Exercise requirements: Read the data, and whenever a line holds the word "crate", report that line.
BEGIN Material for this task
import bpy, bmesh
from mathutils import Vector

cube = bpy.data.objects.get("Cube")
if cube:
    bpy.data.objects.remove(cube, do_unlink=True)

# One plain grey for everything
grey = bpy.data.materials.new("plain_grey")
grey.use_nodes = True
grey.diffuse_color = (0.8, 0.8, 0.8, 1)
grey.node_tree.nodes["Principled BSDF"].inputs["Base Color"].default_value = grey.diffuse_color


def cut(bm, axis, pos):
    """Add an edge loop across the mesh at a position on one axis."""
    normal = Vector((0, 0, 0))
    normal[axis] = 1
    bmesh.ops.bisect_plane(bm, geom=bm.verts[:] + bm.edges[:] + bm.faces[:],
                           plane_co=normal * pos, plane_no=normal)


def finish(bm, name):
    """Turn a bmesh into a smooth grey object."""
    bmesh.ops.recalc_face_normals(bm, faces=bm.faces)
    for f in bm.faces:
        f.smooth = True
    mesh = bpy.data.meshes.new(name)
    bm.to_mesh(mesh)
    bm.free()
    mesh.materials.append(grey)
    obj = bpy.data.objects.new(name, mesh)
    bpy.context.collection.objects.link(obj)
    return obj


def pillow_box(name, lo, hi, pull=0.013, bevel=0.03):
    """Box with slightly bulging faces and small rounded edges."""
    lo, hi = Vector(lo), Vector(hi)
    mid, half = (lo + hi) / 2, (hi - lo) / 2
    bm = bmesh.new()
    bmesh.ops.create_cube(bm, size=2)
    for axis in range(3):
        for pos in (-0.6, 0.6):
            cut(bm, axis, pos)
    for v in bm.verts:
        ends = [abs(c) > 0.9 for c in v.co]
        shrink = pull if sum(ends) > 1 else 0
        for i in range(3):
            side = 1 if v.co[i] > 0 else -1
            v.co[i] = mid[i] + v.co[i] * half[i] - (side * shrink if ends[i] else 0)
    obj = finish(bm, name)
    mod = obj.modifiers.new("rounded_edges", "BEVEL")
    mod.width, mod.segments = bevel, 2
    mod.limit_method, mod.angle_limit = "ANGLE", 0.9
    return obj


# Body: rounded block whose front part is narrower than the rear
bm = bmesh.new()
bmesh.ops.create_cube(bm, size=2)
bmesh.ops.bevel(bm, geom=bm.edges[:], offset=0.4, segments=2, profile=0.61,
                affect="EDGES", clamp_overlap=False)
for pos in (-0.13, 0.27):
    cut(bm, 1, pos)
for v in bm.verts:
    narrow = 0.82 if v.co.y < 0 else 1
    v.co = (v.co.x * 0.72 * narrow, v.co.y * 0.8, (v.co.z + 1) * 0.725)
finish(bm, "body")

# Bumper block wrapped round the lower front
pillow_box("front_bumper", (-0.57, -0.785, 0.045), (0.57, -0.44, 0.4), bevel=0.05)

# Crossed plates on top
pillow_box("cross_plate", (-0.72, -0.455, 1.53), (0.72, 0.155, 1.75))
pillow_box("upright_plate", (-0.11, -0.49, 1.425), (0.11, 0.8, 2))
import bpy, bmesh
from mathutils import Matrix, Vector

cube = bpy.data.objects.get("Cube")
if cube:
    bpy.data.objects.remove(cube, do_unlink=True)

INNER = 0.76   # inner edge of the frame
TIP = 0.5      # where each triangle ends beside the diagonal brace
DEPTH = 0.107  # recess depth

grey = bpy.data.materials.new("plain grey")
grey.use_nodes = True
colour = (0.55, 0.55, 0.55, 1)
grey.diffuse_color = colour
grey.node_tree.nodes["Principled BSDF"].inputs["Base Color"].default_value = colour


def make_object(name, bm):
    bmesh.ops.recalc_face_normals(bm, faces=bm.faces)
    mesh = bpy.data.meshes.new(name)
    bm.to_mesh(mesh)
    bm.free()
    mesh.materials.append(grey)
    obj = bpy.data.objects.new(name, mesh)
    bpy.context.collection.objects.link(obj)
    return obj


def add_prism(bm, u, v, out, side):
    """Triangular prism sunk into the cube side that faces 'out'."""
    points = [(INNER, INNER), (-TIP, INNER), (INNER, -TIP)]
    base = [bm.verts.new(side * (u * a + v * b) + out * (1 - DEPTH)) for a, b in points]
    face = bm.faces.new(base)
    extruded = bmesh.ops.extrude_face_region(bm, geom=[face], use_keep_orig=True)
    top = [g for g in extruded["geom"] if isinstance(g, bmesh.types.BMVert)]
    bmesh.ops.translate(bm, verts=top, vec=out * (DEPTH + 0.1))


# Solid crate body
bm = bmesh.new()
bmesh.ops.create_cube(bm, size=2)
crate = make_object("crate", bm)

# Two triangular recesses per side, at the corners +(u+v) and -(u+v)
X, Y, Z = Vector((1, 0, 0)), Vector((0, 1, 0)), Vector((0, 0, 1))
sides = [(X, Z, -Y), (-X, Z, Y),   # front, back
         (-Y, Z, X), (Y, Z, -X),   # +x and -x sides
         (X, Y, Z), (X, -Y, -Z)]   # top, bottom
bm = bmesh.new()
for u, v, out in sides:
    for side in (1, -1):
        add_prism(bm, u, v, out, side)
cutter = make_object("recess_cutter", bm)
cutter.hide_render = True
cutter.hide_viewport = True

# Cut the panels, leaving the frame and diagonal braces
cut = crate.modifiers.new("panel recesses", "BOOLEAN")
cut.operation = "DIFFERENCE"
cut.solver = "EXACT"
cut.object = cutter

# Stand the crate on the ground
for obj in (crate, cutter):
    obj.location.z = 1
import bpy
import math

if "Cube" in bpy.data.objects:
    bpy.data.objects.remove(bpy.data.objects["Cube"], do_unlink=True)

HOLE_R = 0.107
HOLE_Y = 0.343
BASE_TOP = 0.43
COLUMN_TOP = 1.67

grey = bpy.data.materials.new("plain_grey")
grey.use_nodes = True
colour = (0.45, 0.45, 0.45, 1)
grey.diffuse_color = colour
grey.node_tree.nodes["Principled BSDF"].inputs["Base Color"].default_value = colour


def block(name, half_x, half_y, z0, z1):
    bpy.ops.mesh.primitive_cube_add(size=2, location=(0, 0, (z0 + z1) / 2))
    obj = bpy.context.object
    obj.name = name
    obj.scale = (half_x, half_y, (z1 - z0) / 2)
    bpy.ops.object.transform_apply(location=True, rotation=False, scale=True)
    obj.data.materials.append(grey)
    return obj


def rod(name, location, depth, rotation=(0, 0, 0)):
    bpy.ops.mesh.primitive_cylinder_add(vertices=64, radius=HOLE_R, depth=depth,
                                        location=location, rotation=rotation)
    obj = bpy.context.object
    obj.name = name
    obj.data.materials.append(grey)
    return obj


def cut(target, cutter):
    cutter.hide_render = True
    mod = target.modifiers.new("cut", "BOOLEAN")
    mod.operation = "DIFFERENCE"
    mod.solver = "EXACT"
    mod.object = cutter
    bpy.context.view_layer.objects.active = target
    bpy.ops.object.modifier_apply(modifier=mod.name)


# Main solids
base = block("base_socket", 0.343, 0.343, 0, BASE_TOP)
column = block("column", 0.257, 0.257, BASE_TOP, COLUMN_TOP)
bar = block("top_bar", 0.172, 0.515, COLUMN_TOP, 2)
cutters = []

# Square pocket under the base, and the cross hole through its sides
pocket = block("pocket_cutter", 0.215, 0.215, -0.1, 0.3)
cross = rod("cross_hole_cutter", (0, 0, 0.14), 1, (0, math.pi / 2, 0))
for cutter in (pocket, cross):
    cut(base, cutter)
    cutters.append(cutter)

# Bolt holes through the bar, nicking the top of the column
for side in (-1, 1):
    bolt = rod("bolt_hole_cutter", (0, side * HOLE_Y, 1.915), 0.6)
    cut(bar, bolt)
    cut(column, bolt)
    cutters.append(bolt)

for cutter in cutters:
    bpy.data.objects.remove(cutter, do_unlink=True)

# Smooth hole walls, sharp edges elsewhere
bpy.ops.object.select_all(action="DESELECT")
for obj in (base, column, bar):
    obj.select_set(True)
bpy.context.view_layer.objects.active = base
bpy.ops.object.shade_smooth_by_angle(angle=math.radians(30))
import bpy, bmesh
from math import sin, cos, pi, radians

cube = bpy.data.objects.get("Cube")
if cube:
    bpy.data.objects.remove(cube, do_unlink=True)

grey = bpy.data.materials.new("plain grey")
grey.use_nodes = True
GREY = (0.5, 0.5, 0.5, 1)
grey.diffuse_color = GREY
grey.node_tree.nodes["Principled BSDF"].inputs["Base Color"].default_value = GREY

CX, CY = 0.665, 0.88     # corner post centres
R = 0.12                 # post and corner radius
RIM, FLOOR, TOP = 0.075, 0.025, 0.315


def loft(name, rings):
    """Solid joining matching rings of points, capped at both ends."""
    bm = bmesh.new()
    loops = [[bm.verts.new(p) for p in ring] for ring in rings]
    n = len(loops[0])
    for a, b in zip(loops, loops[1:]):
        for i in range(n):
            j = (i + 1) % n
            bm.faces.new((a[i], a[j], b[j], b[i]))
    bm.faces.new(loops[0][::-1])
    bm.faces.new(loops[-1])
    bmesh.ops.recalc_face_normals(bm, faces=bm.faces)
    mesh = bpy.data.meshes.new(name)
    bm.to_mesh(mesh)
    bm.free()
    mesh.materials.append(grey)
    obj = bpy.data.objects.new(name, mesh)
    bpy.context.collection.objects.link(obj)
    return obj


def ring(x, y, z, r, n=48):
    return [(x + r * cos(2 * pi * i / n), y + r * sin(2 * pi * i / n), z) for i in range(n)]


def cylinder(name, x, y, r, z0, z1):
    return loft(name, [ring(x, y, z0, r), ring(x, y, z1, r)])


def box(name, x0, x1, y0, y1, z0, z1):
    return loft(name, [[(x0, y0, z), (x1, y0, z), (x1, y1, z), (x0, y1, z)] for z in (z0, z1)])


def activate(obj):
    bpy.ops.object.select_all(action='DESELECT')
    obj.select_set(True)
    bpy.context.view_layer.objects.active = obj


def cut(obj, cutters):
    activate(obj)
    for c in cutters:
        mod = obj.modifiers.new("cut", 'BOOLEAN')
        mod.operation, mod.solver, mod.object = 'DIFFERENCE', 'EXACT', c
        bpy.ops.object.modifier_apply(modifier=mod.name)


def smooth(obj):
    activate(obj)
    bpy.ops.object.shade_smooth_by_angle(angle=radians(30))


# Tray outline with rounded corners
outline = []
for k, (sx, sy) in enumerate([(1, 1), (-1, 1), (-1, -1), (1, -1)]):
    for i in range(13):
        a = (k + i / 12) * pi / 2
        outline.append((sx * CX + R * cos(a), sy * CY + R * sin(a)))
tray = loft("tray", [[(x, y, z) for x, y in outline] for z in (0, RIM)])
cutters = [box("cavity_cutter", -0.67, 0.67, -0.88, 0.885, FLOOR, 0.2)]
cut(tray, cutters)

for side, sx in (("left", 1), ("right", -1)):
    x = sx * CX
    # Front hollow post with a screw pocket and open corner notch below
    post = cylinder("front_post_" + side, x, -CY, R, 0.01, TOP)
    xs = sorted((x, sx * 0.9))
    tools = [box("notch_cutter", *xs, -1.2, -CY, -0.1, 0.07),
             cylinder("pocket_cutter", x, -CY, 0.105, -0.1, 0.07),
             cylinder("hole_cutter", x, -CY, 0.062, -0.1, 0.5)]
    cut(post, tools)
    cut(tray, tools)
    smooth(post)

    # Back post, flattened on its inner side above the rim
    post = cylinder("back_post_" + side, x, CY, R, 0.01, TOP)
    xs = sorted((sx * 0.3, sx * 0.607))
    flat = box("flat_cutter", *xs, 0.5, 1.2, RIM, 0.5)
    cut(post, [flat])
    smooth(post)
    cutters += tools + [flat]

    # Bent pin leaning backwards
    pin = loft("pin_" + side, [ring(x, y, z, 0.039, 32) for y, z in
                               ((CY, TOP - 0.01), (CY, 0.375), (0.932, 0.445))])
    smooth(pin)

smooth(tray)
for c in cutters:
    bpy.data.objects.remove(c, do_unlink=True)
END Material for this task
Worked solution:
# Solid crate body
crate = make_object("crate", bm)
cut = crate.modifiers.new("panel recesses", "BOOLEAN")
# Stand the crate on the ground
for obj in (crate, cutter):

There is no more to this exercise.